BOISE -- Some staff members at St. Luke's Hospital are going above and beyond to help patients.
A group of pediatric nurses and doctors is raising money for the St. Baldrick's Foundation to help pay for childhood cancer research. But that's not all they're doing.
All 24 members of the team will also be shaving their heads in support of the cause.
They've even formed a team "Breaking Bald" -- a play on words punning on the popular TV series "Breaking Bad."
Savannah Johnson is one of the patients receiving cancer treatment at St. Luke's in downtown Boise.
"Every week we have to drive to the hospital and then we have to go home. And then the next week we have to come back to the hospital and then go home," said Johnson.
The brave 9-year-old was diagnosed with cancer in December. She has lymphoblastic lymphoma, a type of cancer that affects her bones.
Nurses say her ability to smile through it all is inspiring.
"So brave and so strong and so resilient," said Registered Nurse Kristin Dewey who cares for her.
Patients in the pediatric oncology unit make a big impact on the people who work in the department. That's why team memvers will soon be taking a big step to support them--shaving off all their hair.
"I've never seen myself bald so I have no idea what to expect," added Dewey.
On March 8, members of team "Breaking Bald" will be shave in honor of their young patients.
"Whether you're five-years-old or 16-years-old it's a really big deal and it's losing a big part of your identity." said Dewey.
The gesture is part of a fundraiser for childhood cancer research through the St. Baldrick's Foundation.
"I empathize and so I want people to know that this is happening," said Hilary Rayhill, a pediatric intensive care nurse at St. Luke's.
Team members hope to raise $50,000. The money helps fund cancer research for treatment and cures.
"The parents are like, OK, you kind of get it. Our life is completely changed and you're going to completely change the way people see you as a result of what you see us go through," added Rayhill.
The patients who receive care at St. Luke's appreciate it, too.
"I think it's nice that they're doing that," said Johnson of her nurses efforts.
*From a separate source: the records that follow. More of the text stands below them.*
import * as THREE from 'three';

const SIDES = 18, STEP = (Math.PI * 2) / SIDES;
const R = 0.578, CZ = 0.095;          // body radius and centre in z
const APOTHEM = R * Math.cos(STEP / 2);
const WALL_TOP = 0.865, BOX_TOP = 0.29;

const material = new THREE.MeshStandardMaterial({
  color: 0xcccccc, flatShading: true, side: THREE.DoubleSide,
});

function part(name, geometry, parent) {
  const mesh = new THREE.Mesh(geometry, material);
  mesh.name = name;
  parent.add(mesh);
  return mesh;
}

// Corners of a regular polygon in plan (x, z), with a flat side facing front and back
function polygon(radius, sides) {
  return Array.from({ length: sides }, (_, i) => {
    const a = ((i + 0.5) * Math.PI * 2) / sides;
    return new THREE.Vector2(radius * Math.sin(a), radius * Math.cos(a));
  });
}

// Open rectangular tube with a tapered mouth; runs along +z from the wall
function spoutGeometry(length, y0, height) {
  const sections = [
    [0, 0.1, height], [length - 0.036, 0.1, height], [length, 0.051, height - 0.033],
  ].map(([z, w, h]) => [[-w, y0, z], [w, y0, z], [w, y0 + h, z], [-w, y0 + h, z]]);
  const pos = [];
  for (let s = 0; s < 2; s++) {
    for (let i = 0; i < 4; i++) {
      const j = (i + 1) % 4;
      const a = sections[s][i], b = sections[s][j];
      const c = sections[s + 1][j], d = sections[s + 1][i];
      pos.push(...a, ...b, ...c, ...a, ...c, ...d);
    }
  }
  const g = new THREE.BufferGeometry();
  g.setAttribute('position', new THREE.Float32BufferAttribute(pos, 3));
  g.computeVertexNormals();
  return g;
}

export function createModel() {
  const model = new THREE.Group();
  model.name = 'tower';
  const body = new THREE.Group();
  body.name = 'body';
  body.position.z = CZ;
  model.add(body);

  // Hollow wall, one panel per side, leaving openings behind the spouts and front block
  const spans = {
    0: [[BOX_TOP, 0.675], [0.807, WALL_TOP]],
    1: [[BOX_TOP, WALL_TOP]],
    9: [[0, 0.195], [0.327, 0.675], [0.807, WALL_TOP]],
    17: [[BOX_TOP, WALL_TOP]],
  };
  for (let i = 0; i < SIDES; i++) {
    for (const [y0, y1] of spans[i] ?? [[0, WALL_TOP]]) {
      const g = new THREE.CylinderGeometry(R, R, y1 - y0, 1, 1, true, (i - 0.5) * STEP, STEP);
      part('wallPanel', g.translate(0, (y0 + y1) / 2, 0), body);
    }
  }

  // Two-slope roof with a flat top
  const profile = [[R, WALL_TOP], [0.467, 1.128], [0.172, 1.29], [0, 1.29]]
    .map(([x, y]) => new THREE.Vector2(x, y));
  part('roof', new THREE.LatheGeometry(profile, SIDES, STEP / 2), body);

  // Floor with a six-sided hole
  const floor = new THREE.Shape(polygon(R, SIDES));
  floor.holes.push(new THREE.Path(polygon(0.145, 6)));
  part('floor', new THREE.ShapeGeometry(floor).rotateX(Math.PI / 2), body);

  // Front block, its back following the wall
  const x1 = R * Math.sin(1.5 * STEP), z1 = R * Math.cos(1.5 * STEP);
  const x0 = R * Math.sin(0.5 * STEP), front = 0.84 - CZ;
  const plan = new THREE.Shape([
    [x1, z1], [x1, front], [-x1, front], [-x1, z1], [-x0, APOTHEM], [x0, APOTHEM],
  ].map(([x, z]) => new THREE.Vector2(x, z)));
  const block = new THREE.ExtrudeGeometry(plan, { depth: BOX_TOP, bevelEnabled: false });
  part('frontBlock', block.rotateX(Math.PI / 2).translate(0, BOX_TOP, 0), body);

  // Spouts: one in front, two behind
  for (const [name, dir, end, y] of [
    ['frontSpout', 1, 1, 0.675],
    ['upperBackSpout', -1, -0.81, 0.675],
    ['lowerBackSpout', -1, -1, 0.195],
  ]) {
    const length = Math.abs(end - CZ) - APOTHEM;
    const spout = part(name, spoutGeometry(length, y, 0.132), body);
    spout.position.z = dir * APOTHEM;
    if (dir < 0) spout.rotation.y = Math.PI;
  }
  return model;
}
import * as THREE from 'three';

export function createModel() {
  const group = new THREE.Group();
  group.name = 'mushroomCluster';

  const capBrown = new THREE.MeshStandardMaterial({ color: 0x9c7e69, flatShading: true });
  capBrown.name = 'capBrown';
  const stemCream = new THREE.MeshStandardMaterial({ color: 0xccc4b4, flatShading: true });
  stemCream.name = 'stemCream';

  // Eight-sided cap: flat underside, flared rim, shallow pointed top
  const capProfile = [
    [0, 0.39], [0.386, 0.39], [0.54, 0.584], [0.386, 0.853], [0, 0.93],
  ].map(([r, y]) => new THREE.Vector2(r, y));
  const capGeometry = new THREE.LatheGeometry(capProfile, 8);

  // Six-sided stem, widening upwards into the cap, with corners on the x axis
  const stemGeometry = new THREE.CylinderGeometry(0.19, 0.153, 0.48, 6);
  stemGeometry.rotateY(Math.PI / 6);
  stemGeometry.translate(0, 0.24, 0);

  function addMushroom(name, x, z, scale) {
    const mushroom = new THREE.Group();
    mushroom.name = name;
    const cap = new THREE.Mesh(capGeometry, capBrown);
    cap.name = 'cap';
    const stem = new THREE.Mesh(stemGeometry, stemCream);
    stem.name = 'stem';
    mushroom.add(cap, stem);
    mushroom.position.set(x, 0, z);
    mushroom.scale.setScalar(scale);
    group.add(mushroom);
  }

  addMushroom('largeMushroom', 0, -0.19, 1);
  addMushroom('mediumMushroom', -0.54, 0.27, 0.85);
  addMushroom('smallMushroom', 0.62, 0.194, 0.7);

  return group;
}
According to the foundation's website, St. Baldrick's has provided 100 million dollars for childhood cancer research grants since 2005.
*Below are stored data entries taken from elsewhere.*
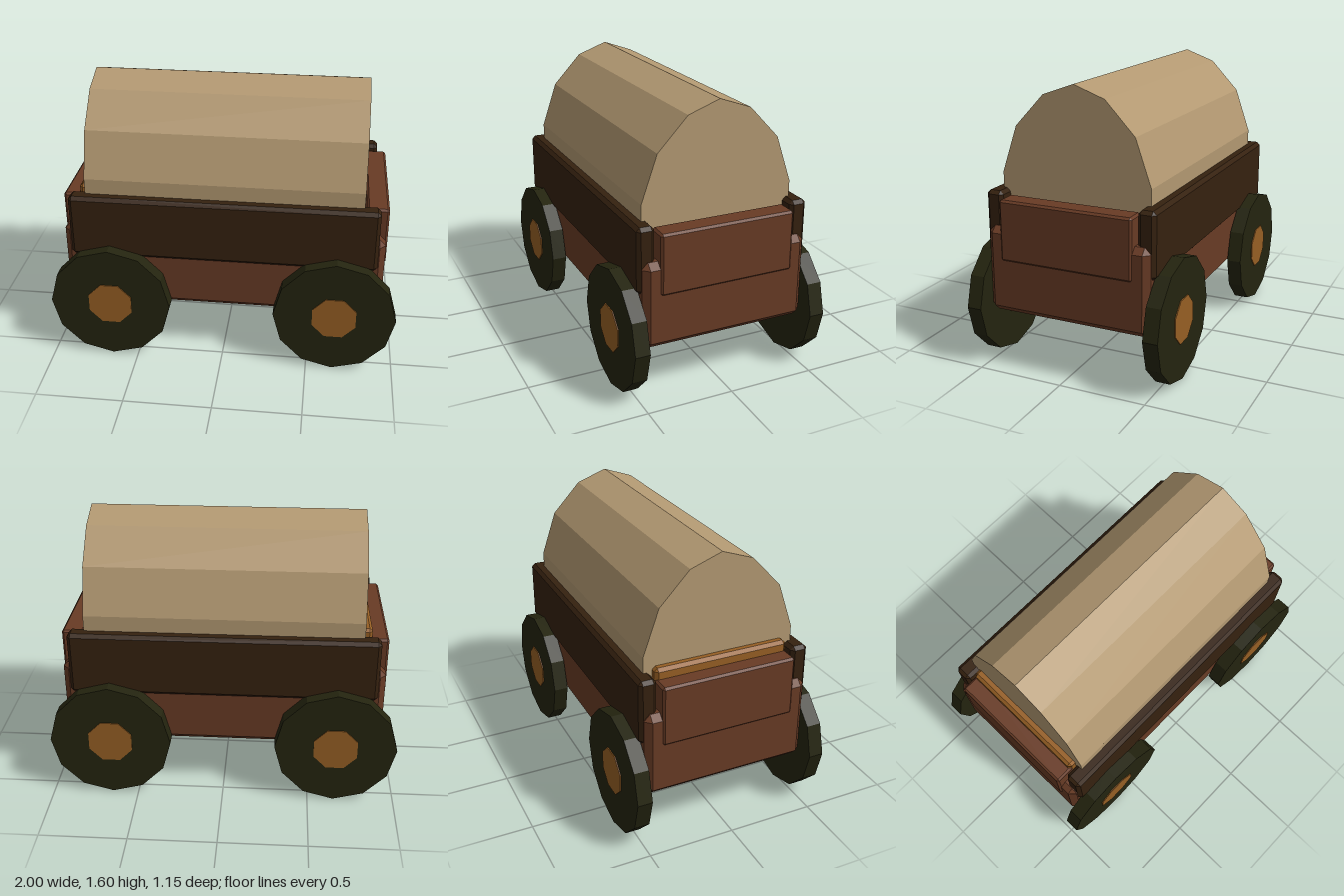
import * as THREE from 'three';
import { ConvexGeometry } from 'three/addons/geometries/ConvexGeometry.js';

const mat = (name, color, flat = true) =>
  new THREE.MeshStandardMaterial({ name, color, flatShading: flat });

// Box with every edge chamfered by c, given as [min, max] per axis
function chamferBox(xr, yr, zr, c) {
  const ranges = [xr, yr, zr];
  const mid = ranges.map(([a, b]) => (a + b) / 2);
  const half = ranges.map(([a, b]) => (b - a) / 2);
  const pts = [];
  for (const sx of [-1, 1]) for (const sy of [-1, 1]) for (const sz of [-1, 1])
    for (let k = 0; k < 3; k++) {
      const p = [sx, sy, sz].map((s, i) => mid[i] + s * (half[i] - (i === k ? 0 : c)));
      pts.push(new THREE.Vector3(...p));
    }
  return new ConvexGeometry(pts);
}

export function createModel() {
  const wagon = new THREE.Group();
  wagon.name = 'coveredWagon';

  const canvas = mat('canvas', 0xb39972);
  const redWood = mat('redWood', 0x683b25);
  const darkWood = mat('darkWood', 0x35210f);
  const orangeWood = mat('orangeWood', 0x965f24);
  const tyre = mat('tyre', 0x24240f);

  const add = (name, geometry, material, parent = wagon) => {
    const mesh = new THREE.Mesh(geometry, material);
    mesh.name = name;
    parent.add(mesh);
    return mesh;
  };

  // Wagon bed
  add('bed', chamferBox([-0.915, 0.915], [0.32, 0.81], [-0.48, 0.48], 0.035), redWood);

  // End boards and side boards
  for (const s of [-1, 1]) {
    const x = s < 0 ? [-0.925, -0.8] : [0.8, 0.925];
    add(s < 0 ? 'rightEndBoard' : 'leftEndBoard',
      chamferBox(x, [0.625, 0.97], [-0.39, 0.39], 0.012), redWood);
    const z = s < 0 ? [-0.5, -0.4] : [0.4, 0.5];
    add(s < 0 ? 'backSideBoard' : 'frontSideBoard',
      chamferBox([-0.875, 0.875], [0.63, 1.0], z, 0.02), darkWood);
  }

  // Seat board at one end of the cover
  add('seat', chamferBox([-0.83, -0.55], [0.9, 1.03], [-0.39, 0.39], 0.018), orangeWood);

  // Arched canvas cover
  const arch = [[0.44, 0.82], [0.44, 1.09], [0.35, 1.35], [0.18, 1.53]];
  const profile = [...arch, [0, 1.595], ...arch.map(([z, y]) => [-z, y]).reverse()];
  const cover = new THREE.ExtrudeGeometry(
    new THREE.Shape(profile.map(([z, y]) => new THREE.Vector2(z, y))),
    { depth: 1.57, bevelEnabled: false });
  cover.translate(0, 0, -0.785).rotateY(Math.PI / 2);
  add('cover', cover, canvas);

  // Axles, wheels and hubs
  for (const x of [-0.65, 0.65]) {
    add('axle', chamferBox([x - 0.05, x + 0.05], [0.3, 0.4], [-0.485, 0.485], 0.02), darkWood);
    for (const s of [-1, 1]) {
      const wheel = new THREE.Group();
      wheel.name = (s > 0 ? 'front' : 'back') + (x > 0 ? 'Left' : 'Right') + 'Wheel';
      wheel.position.set(x, 0.35, s * 0.5275);
      add('tyre', new THREE.CylinderGeometry(0.35, 0.35, 0.085, 12).rotateX(Math.PI / 2),
        tyre, wheel);
      add('hub', new THREE.CylinderGeometry(0.135, 0.135, 0.096, 8)
        .rotateY(Math.PI / 8).rotateX(Math.PI / 2), orangeWood, wheel);
      wagon.add(wheel);
    }
  }

  return wagon;
}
If you'd like to donate to team "Breaking Bald," click here.